In addition to having the highest number of COVID-19 cases in the country, the Western Cape has also found itself in Police Minister Bheki Cele’s bad books.
During a long-awaited briefing on law enforcement’s response to the nationwide lockdown, on Friday, Cele revealed that residents of the Western Cape were particularly defiant of Disaster Management Act regulations. The police minister said, “Provinces with the highest number of arrests for contravention of the lockdown regulations almost mirror the provincial infection rates with the Western Cape in the lead”
Cele added that the Western Cape was followed by the Eastern Cape, KwaZulu-Natal and Gauteng in terms of the number of arrests made for the contravention of lockdown laws. In detailing the decreased crime rate since lockdown’s implementation, Cele also pointed to the Western Cape accounting for a large share of hijackings.

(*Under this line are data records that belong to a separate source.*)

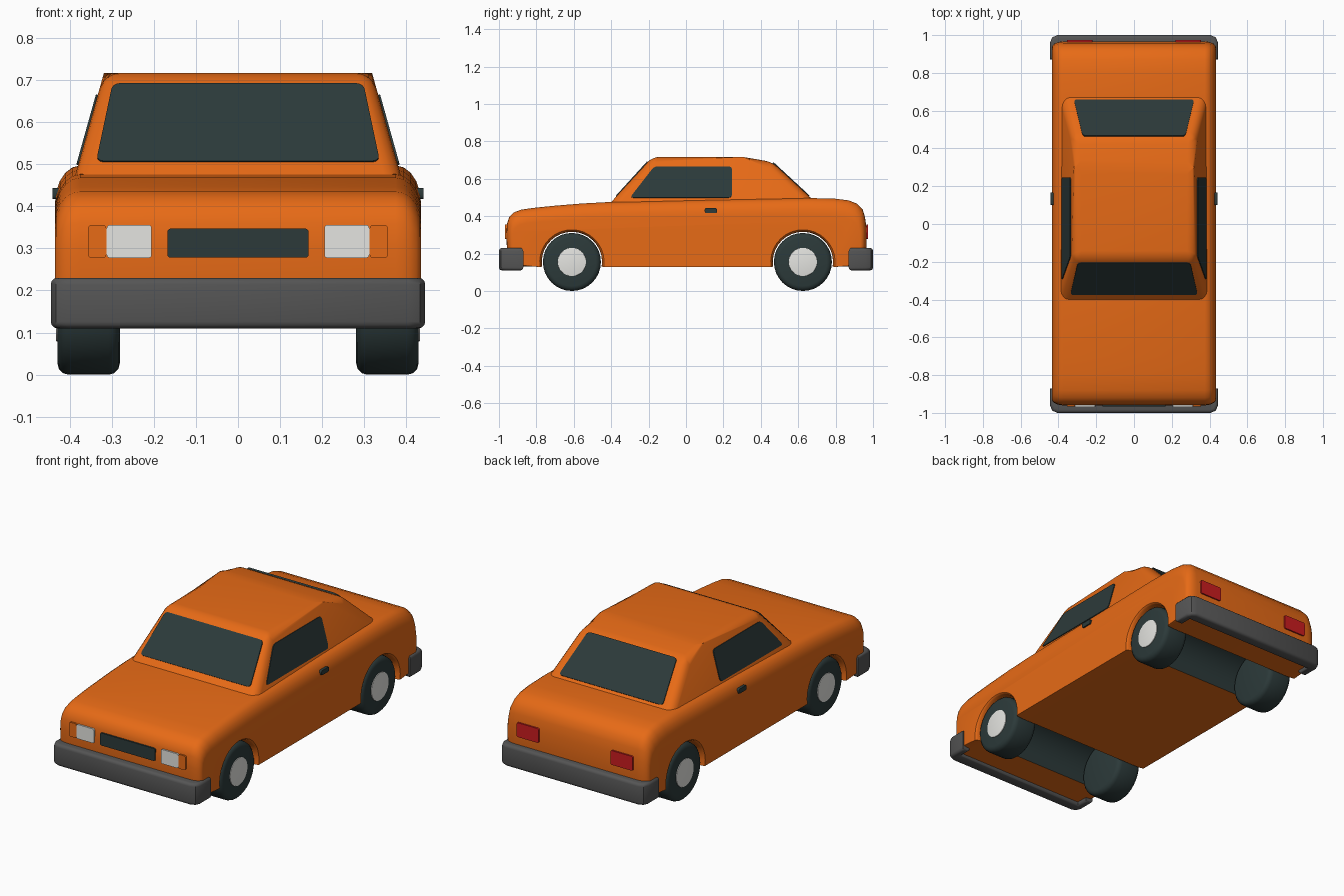
import bpy, bmesh, math
from mathutils import Vector, Matrix

if "Cube" in bpy.data.objects:
    bpy.data.objects.remove(bpy.data.objects["Cube"])


def material(name, r, g, b):
    m = bpy.data.materials.new(name)
    m.diffuse_color = (r, g, b, 1)
    m.use_nodes = True
    m.node_tree.nodes["Principled BSDF"].inputs["Base Color"].default_value = m.diffuse_color
    return m


ORANGE = material("orange paint", 0.80, 0.145, 0.008)
DARK = material("dark glass and rubber", 0.025, 0.042, 0.042)
GREY = material("bumper grey", 0.09, 0.09, 0.09)
WHITE = material("light grey", 0.78, 0.78, 0.75)
RED = material("red lamp", 0.60, 0.012, 0.014)


def finish(name, bm, mats, angle=35):
    bmesh.ops.recalc_face_normals(bm, faces=bm.faces)
    me = bpy.data.meshes.new(name)
    bm.to_mesh(me)
    bm.free()
    for m in mats:
        me.materials.append(m)
    me.shade_smooth()
    me.set_sharp_from_angle(angle=math.radians(angle))
    ob = bpy.data.objects.new(name, me)
    bpy.context.collection.objects.link(ob)
    return ob


def plate(name, pts, normal, mat, thick=0.008, radius=0.01):
    """Thin rounded polygon centred on the plane of its points."""
    bm = bmesh.new()
    n = Vector(normal).normalized()
    bm.faces.new([bm.verts.new(Vector(p) - n * thick / 2) for p in pts])
    bmesh.ops.bevel(bm, geom=bm.verts[:], offset=radius, segments=3,
                    profile=0.5, affect='VERTICES')
    ext = bmesh.ops.extrude_face_region(bm, geom=bm.faces[:])
    bmesh.ops.translate(bm, vec=n * thick,
                        verts=[v for v in ext['geom'] if isinstance(v, bmesh.types.BMVert)])
    finish(name, bm, [mat])


# ---- Lower body: side outline with wheel arches, swept across x ----
WHEELS = {"front": -0.61, "rear": 0.625}
AXLE_Z, ARCH_R = 0.155, 0.161
outline = [(-.945, .13), (-.957, .2), (-.96, .3), (-.957, .36), (-.945, .395),
           (-.92, .42), (-.88, .435), (-.8, .446), (-.7, .456), (-.55, .468),
           (-.4, .476), (.1, .487), (.65, .497), (.8, .493), (.87, .484),
           (.915, .466), (.945, .435), (.957, .395), (.965, .34), (.966, .25),
           (.955, .13)]
points = [(y, z, None) for y, z in outline]
a0 = math.asin((AXLE_Z - 0.13) / ARCH_R)
for yc in (WHEELS["rear"], WHEELS["front"]):
    for i in range(19):
        a = -a0 + (math.pi + 2 * a0) * i / 18
        points.append((yc + ARCH_R * math.cos(a), AXLE_Z + ARCH_R * math.sin(a), yc))


def shaped(p, d):
    """Move an outline point inwards (arches outwards) for the rounded side."""
    y, z, yc = p
    if yc is not None:
        k = 1 + 0.07 * d
        return yc + (y - yc) * k, AXLE_Z + (z - AXLE_Z) * k
    top = min(1, max(0, (z - 0.25) / 0.23))
    return y * (1 - 0.035 * d), z - 0.09 * d * top + (0.01 * d if z < 0.14 else 0)


HALF, ROUND = 0.435, 0.06
half = [(HALF - ROUND + ROUND * math.sin(t), 1 - math.cos(t))
        for t in [math.radians(a) for a in (0, 18, 36, 54, 72, 90)]]
sections = [(-x, d) for x, d in reversed(half)] + half
bm = bmesh.new()
rings = [[bm.verts.new((x, *shaped(p, d))) for p in points] for x, d in sections]
n = len(points)
for k in range(len(rings) - 1):
    for i in range(n):
        j = (i + 1) % n
        f = bm.faces.new((rings[k][i], rings[k][j], rings[k + 1][j], rings[k + 1][i]))
        # inside of the wheel wells is dark
        in_arch = points[i][2] is not None and points[i][2] == points[j][2]
        if in_arch and k == len(half) - 1:
            f.material_index = 1
bm.faces.new(rings[0])
bm.faces.new(rings[-1])
finish("body", bm, [ORANGE, DARK])


# ---- Cabin: tapered roof block with rounded edges ----
def cabin_half(z):
    return 0.385 - (z - 0.48) * 0.28


roofline = [(-.432, .44), (-.18, .717), (.30, .717), (.46, .69), (.73, .44)]
bm = bmesh.new()
sides = [[bm.verts.new((s * cabin_half(z), y, z)) for y, z in roofline] for s in (-1, 1)]
for side in sides:
    bm.faces.new(side)
for i in range(5):
    j = (i + 1) % 5
    bm.faces.new((sides[0][i], sides[0][j], sides[1][j], sides[1][i]))
edges = [e for e in bm.edges if max(v.co.z for v in e.verts) > 0.5]
bmesh.ops.bevel(bm, geom=edges, offset=0.038, segments=4, profile=0.5, affect='EDGES')
finish("cabin", bm, [ORANGE])


# ---- Windows ----
def front_y(z):
    return -0.18 - (0.717 - z) * 0.91


def rear_y(z):
    return 0.46 + (0.69 - z) * 1.08


plate("windshield", [(x, front_y(z), z) for x, z in
                     ((-.337, .505), (.337, .505), (.298, .69), (-.298, .69))],
      (0, -1, 0.91), DARK, 0.009, 0.018)
plate("rear_window", [(x, rear_y(z), z) for x, z in
                      ((-.318, .508), (.318, .508), (.272, .685), (-.272, .685))],
      (0, 1, 1.08), DARK, 0.009, 0.018)

for s, side in ((1, "right"), (-1, "left")):
    plate(side + "_window", [(s * cabin_half(z), y, z) for y, z in
                             ((-.30, .498), (-.17, .665), (.246, .665), (.246, .498))],
          (s, 0, 0.28), DARK, 0.009, 0.018)
    plate(side + "_door_handle", [(s * 0.43, y, z) for y, z in
                                  ((.10, .417), (.166, .417), (.166, .443), (.10, .443))],
          (s, 0, 0), DARK, 0.022, 0.008)
    # lamps
    for name, x0, x1, y, mat in (("headlight", .205, .312, -.963, WHITE),
                                 ("indicator", .313, .356, -.962, ORANGE),
                                 ("tail_light", .22, .355, .969, RED)):
        plate(side + "_" + name, [(s * x0, y, .277), (s * x1, y, .277),
                                  (s * x1, y, .356), (s * x0, y, .356)],
              (0, y, 0), mat, 0.009, 0.008)

plate("grille", [(-.168, -.962, .278), (.168, -.962, .278),
                 (.168, -.962, .347), (-.168, -.962, .347)],
      (0, -1, 0), DARK, 0.009, 0.008)

# ---- Bumpers: wrap-around bars ----
half_u = [(.40, .87), (.445, .87), (.445, .96), (.433, .988), (.405, 1.0)]
plan = half_u + [(-x, y) for x, y in reversed(half_u)] + [(-.40, .935), (.40, .935)]
for s, end in ((-1, "front"), (1, "rear")):
    bm = bmesh.new()
    low = bm.faces.new([bm.verts.new((x, s * y, 0.11)) for x, y in plan])
    ext = bmesh.ops.extrude_face_region(bm, geom=[low])
    bmesh.ops.translate(bm, vec=(0, 0, 0.12),
                        verts=[v for v in ext['geom'] if isinstance(v, bmesh.types.BMVert)])
    rims = [e for e in bm.edges if abs(e.verts[0].co.z - e.verts[1].co.z) < 0.01]
    bmesh.ops.bevel(bm, geom=rims, offset=0.016, segments=3, profile=0.5, affect='EDGES')
    finish(end + "_bumper", bm, [GREY])


# ---- Wheels ----
def disc(name, x, y, radius, depth, bevel, mat):
    bm = bmesh.new()
    bmesh.ops.create_cone(bm, cap_ends=True, segments=32, radius1=radius,
                          radius2=radius, depth=depth)
    rims = [e for e in bm.edges if abs(e.verts[0].co.z - e.verts[1].co.z) < 1e-4]
    bmesh.ops.bevel(bm, geom=rims, offset=bevel, segments=3, profile=0.5, affect='EDGES')
    bmesh.ops.transform(bm, verts=bm.verts, matrix=Matrix.Translation((x, y, AXLE_Z))
                        @ Matrix.Rotation(math.pi / 2, 4, 'Y'))
    finish(name, bm, [mat])


for end, y in WHEELS.items():
    for s, side in ((1, "right"), (-1, "left")):
        disc(f"{end}_{side}_tyre", s * 0.355, y, 0.155, 0.148, 0.026, DARK)
        disc(f"{end}_{side}_hubcap", s * 0.428, y, 0.076, 0.009, 0.002, WHITE)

The police minister added that most contraventions related to alcohol and tobacco offences, with illegal public gatherings and unpermitted movement remaining serious challenges. Cele revealed that over 230 000 people had been charged for contravening lockdown regulations, with some citizens being released with warnings or fines while others, involved in more serious crimes, have been dealt with through the court system.

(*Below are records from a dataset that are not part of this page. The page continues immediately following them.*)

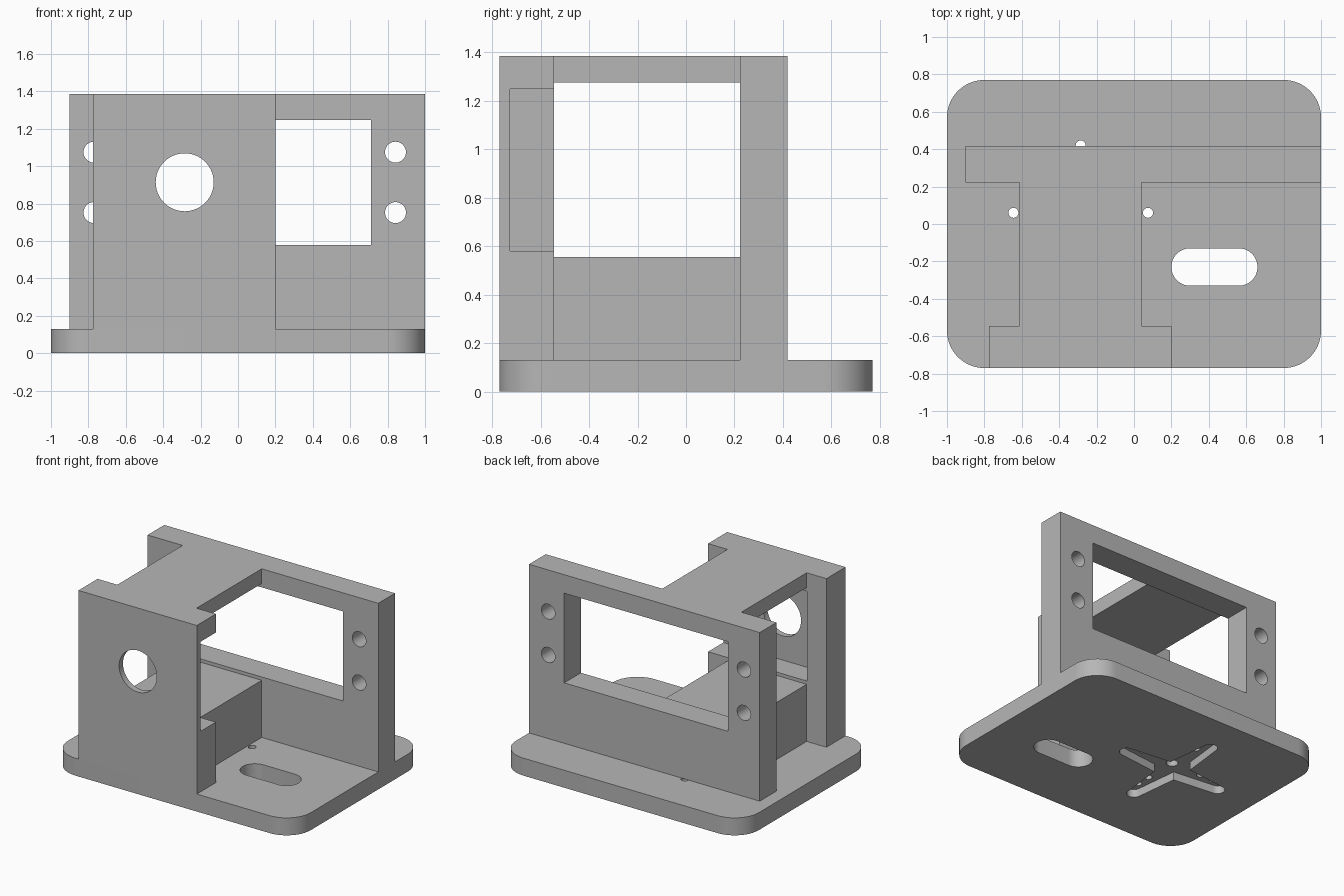
import bpy, bmesh
from math import pi, cos, sin
from mathutils import Matrix

if "Cube" in bpy.data.objects:
    bpy.data.objects.remove(bpy.data.objects["Cube"], do_unlink=True)

grey = bpy.data.materials.new("plain grey")
grey.use_nodes = True
grey.diffuse_color = (0.47, 0.47, 0.47, 1)
grey.node_tree.nodes["Principled BSDF"].inputs["Base Color"].default_value = grey.diffuse_color


def arc(cx, cy, r, start, end, steps):
    return [(cx + r * cos(start + (end - start) * i / steps),
             cy + r * sin(start + (end - start) * i / steps)) for i in range(steps + 1)]


def circle(cx, cy, r, n=40):
    return arc(cx, cy, r, 0, 2 * pi, n)[:-1]


def rounded(x0, x1, y0, y1, r, steps=14):
    """Rounded rectangle outline; equal neighbouring points are dropped."""
    corners = [(x1 - r, y1 - r), (x0 + r, y1 - r), (x0 + r, y0 + r), (x1 - r, y0 + r)]
    pts = []
    for k, (cx, cy) in enumerate(corners):
        for p in arc(cx, cy, r, k * pi / 2, (k + 1) * pi / 2, steps):
            if not pts or abs(p[0] - pts[-1][0]) + abs(p[1] - pts[-1][1]) > 1e-5:
                pts.append(p)
    if abs(pts[0][0] - pts[-1][0]) + abs(pts[0][1] - pts[-1][1]) < 1e-5:
        pts.pop()
    return pts


def prism(name, pts, lo, hi, axis="z"):
    """Extrude an outline along z, or an (x, z) outline along y."""
    place = (lambda a, b, h: (a, b, h)) if axis == "z" else (lambda a, b, h: (a, h, b))
    bm = bmesh.new()
    face = bm.faces.new([bm.verts.new(place(a, b, lo)) for a, b in pts])
    new = bmesh.ops.extrude_face_region(bm, geom=[face])["geom"]
    shift = place(0, 0, hi - lo)
    bmesh.ops.translate(bm, vec=shift, verts=[v for v in new if isinstance(v, bmesh.types.BMVert)])
    bmesh.ops.recalc_face_normals(bm, faces=bm.faces)
    mesh = bpy.data.meshes.new(name)
    bm.to_mesh(mesh)
    bm.free()
    mesh.materials.append(grey)
    obj = bpy.data.objects.new(name, mesh)
    bpy.context.collection.objects.link(obj)
    return obj


def box(name, x0, x1, y0, y1, z0, z1):
    return prism(name, [(x0, y0), (x1, y0), (x1, y1), (x0, y1)], z0, z1)


def activate(obj):
    bpy.ops.object.select_all(action="DESELECT")
    obj.select_set(True)
    bpy.context.view_layer.objects.active = obj


def cut(obj, cutters):
    for c in cutters:
        c.hide_render = True
        activate(obj)
        mod = obj.modifiers.new("cut", "BOOLEAN")
        mod.operation, mod.solver, mod.object = "DIFFERENCE", "EXACT", c
        bpy.ops.object.modifier_apply(modifier=mod.name)
        bpy.data.objects.remove(c, do_unlink=True)


BASE, TOP = 0.13, 1.385
HX, HY = -0.285, 0.06        # centre of the four-armed recess

# Base plate with cable slot
base = prism("base_plate", rounded(-1, 1, -0.77, 0.77, 0.2), 0, BASE)
cutters = [prism("slot", rounded(0.2, 0.66, -0.33, -0.13, 0.1), -0.1, 0.3)]

# Four-armed recess underneath, with screw holes through the plate
star = []
for k in range(4):
    turn = Matrix.Rotation(k * pi / 2, 2)
    arm = [(0.085, -0.085)] + arc(0.4, 0, 0.05, -pi / 2, pi / 2, 12)
    for a, b in arm:
        x, y = turn @ Matrix.Identity(2).col[0] * a + turn @ Matrix.Identity(2).col[1] * b
        star.append((HX + x, HY + y))
cutters.append(prism("horn_recess", star, -0.1, 0.06))
cutters.append(prism("centre_hole", circle(HX, HY, 0.04), -0.1, 0.3))
for k in range(4):
    for d in (0.25, 0.36):
        x, y = HX + d * cos(k * pi / 2), HY + d * sin(k * pi / 2)
        cutters.append(prism("screw_hole", circle(x, y, 0.027, 20), -0.1, 0.3))
cut(base, cutters)

# Rear wall with a large window and four mounting holes
rear = box("rear_wall", -0.9, 1, 0.222, 0.418, BASE, TOP)
cutters = [box("window", -0.64, 0.71, 0, 0.6, 0.58, 1.247)]
for x in (-0.77, 0.842):
    for z in (0.752, 1.075):
        cutters.append(prism("mount_hole", circle(x, z, 0.056), 0, 0.6, "y"))
cut(rear, cutters)

# Front wall with a pocket behind it and a round opening
front = box("front_wall", -0.775, 0.2, -0.77, -0.545, BASE, TOP)
cut(front, [box("pocket", -0.615, 0.4, -0.725, -0.4, 0.58, 1.247),
            prism("round_opening", circle(HX, 0.914, 0.155, 56), -1, -0.4, "y")])

# Middle block and top bridge joining the two walls
block = box("middle_block", -0.612, 0.04, -0.545, 0.222, BASE, 0.555)
bridge = box("top_bridge", -0.612, 0.04, -0.545, 0.222, 1.275, TOP)

for obj in (base, rear, front, block, bridge):
    activate(obj)
    bpy.ops.object.shade_smooth_by_angle(angle=0.6)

The South African Police Service (SAPS) has also been most negatively impacted by COVID-19 in the Western Cape. Cele confirmed that out of the 611 SAPS personnel who have tested positive for the coronavirus, 72% have been stationed in the Western Cape. Cele offered his condolences to the families and friends of two officers who had succumbed to COVID-19 in the Western Cape this week.

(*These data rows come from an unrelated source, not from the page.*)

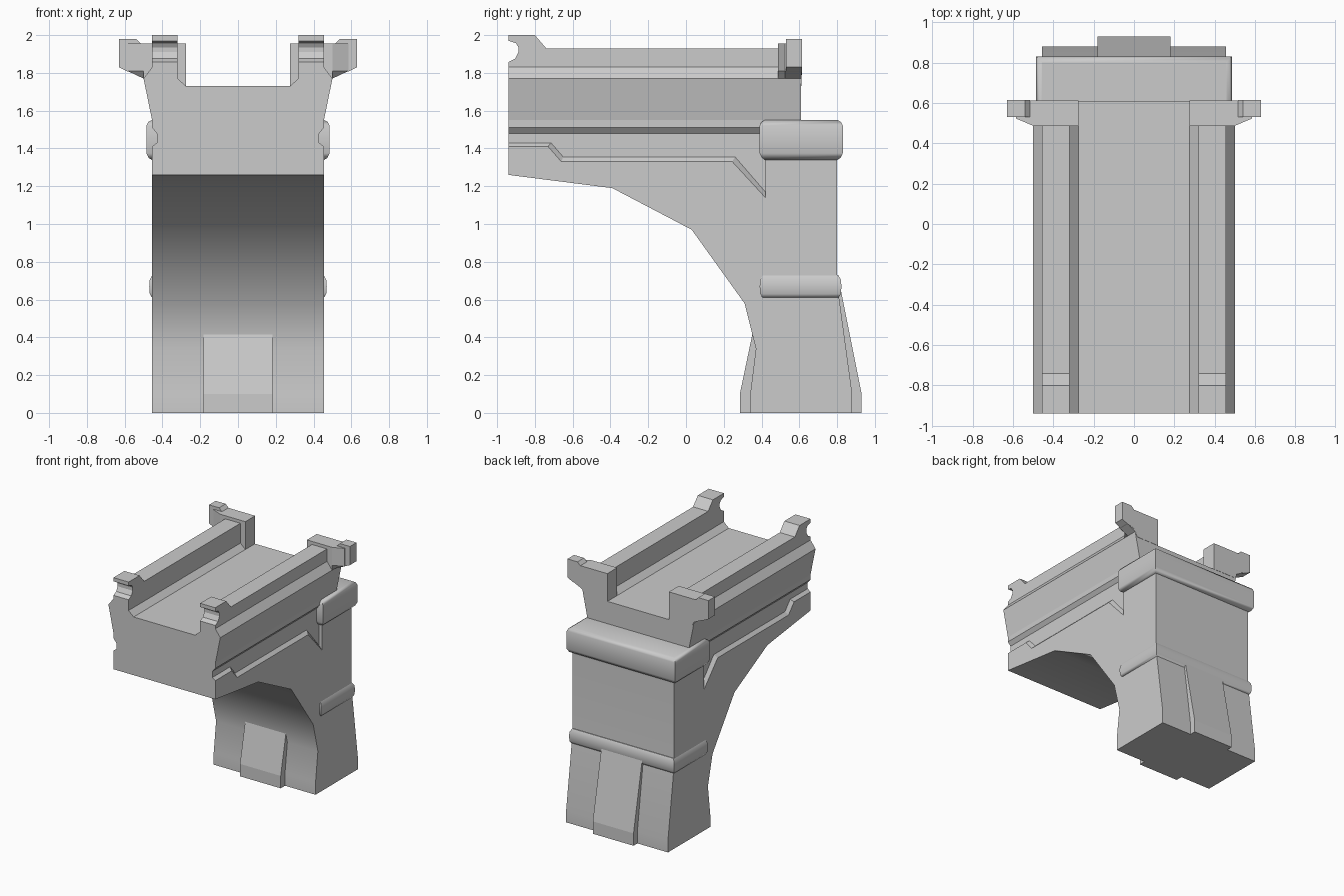
import bpy, bmesh, math

if "Cube" in bpy.data.objects:
    bpy.data.objects.remove(bpy.data.objects["Cube"])


def loft(name, rings, smooth=None):
    """Skin a closed solid through rings of equal point count."""
    bm = bmesh.new()
    vs = [[bm.verts.new(p) for p in ring] for ring in rings]
    n = len(vs[0])
    bm.faces.new(vs[0])
    bm.faces.new(vs[-1])
    for a, b in zip(vs, vs[1:]):
        for i in range(n):
            j = (i + 1) % n
            bm.faces.new((a[i], a[j], b[j], b[i]))
    bmesh.ops.recalc_face_normals(bm, faces=bm.faces)
    mesh = bpy.data.meshes.new(name)
    bm.to_mesh(mesh)
    bm.free()
    ob = bpy.data.objects.new(name, mesh)
    bpy.context.collection.objects.link(ob)
    if smooth:
        shade(ob, smooth)
    return ob


def activate(ob):
    bpy.ops.object.select_all(action='DESELECT')
    ob.select_set(True)
    bpy.context.view_layer.objects.active = ob


def shade(ob, angle):
    activate(ob)
    bpy.ops.object.shade_smooth_by_angle(angle=math.radians(angle))


def side_extrude(name, yz, x0, x1):
    return loft(name, [[(x, y, z) for y, z in yz] for x in (x0, x1)])


def band(name, y0, y1, half, profile, smooth):
    """Rectangular moulding: profile lists (inset, z)."""
    loft(name, [[(-half + i, y0 + i, z), (half - i, y0 + i, z),
                 (half - i, y1 - i, z), (-half + i, y1 - i, z)]
                for i, z in profile], smooth)


# Pier and half arch in one side profile
body = side_extrude("pier_and_arch", [
    (-0.94, 1.55), (-0.94, 1.26), (-0.39, 1.19), (0.03, 0.97), (0.31, 0.58),
    (0.37, 0.34), (0.34, 0.10), (0.34, 0), (0.88, 0), (0.88, 0.10),
    (0.805, 0.65), (0.80, 0.70), (0.80, 1.55)], -0.455, 0.455)

# Recessed spandrel panels with chamfered edges, cut on both sides
inner = [(-0.96, 1.43), (-0.715, 1.43), (-0.65, 1.355), (0.26, 1.355),
         (0.42, 1.17), (0.42, 1.48)]
outer = [(-0.96, 1.41), (-0.73, 1.41), (-0.66, 1.33), (0.245, 1.33),
         (0.42, 1.14), (0.42, 1.51)]
inner.append((-0.96, 1.48))
outer.append((-0.96, 1.51))
for s in (-1, 1):
    cutter = loft("panel_cutter", [[(s * x, y, z) for y, z in ring] for x, ring in
                                   ((0.43, inner), (0.455, outer), (0.52, outer))])
    cutter.hide_render = True
    mod = body.modifiers.new("panel", 'BOOLEAN')
    mod.operation = 'DIFFERENCE'
    mod.solver = 'EXACT'
    mod.object = cutter
    activate(body)
    bpy.ops.object.modifier_apply(modifier=mod.name)
    bpy.data.objects.remove(cutter)
shade(body, 28)

# Buttress running through the pier foot, seen front and back
side_extrude("buttress", [(0.352, 0.42), (0.285, 0.10), (0.285, 0), (0.93, 0),
                          (0.93, 0.10), (0.82, 0.65), (0.45, 0.65)], -0.182, 0.182)

# Rounded mouldings around the pier
band("pier_cap", 0.39, 0.83, 0.485,
     [(0.028, 1.34), (0.012, 1.35), (0, 1.375), (0, 1.52), (0.01, 1.54), (0.027, 1.55)], 50)
band("lower_moulding", 0.39, 0.823, 0.47,
     [(0.015, 0.61), (0.003, 0.63), (0, 0.67), (0.003, 0.705), (0.017, 0.73)], 60)

# Deck channel with flared sides and kerbs
half = [(0.455, 1.55), (0.50, 1.77), (0.455, 1.83), (0.32, 1.83),
        (0.32, 1.77), (0.275, 1.73)]
section = half + [(-x, z) for x, z in reversed(half)]
loft("deck", [[(x, y, z) for x, z in section] for y in (-0.94, 0.61)])

# Parapet walls with notched front finial
parapet = [(0.50, 1.83), (0.50, 1.93), (-0.74, 1.93), (-0.80, 2.0), (-0.94, 2.0),
           (-0.94, 1.97), (-0.90, 1.957), (-0.887, 1.935), (-0.887, 1.91),
           (-0.905, 1.875), (-0.94, 1.857), (-0.94, 1.83)]
# Rear end posts and their projecting outer blocks
post = [(0.275, 1.73), (0.275, 1.955), (0.585, 1.955), (0.585, 1.81), (0.50, 1.77), (0.48, 1.73)]
block = [(0.515, 1.955), (0.54, 1.98), (0.63, 1.98), (0.63, 1.83), (0.585, 1.808), (0.515, 1.79)]
for s, side in ((-1, "left"), (1, "right")):
    side_extrude("parapet_" + side, parapet, s * 0.32, s * 0.455)
    loft("end_post_" + side, [
        [(s * min(x, 0.5), 0.487, z) for x, z in post],
        [(s * x, 0.523, z) for x, z in post],
        [(s * x, 0.612, z) for x, z in post]])
    loft("end_block_" + side, [[(s * x, y, z) for x, z in block] for y in (0.53, 0.614)])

Prior to Cele address, a spate of violent truck lootings had forced the closure of Jakes Gerwel Drive in Cape Town. Police and military personnel were deployed to Mitchells Plain and Khayelitsha to monitor the unrest which allegedly stems from protest action over a lack of adequate government aid during lockdown.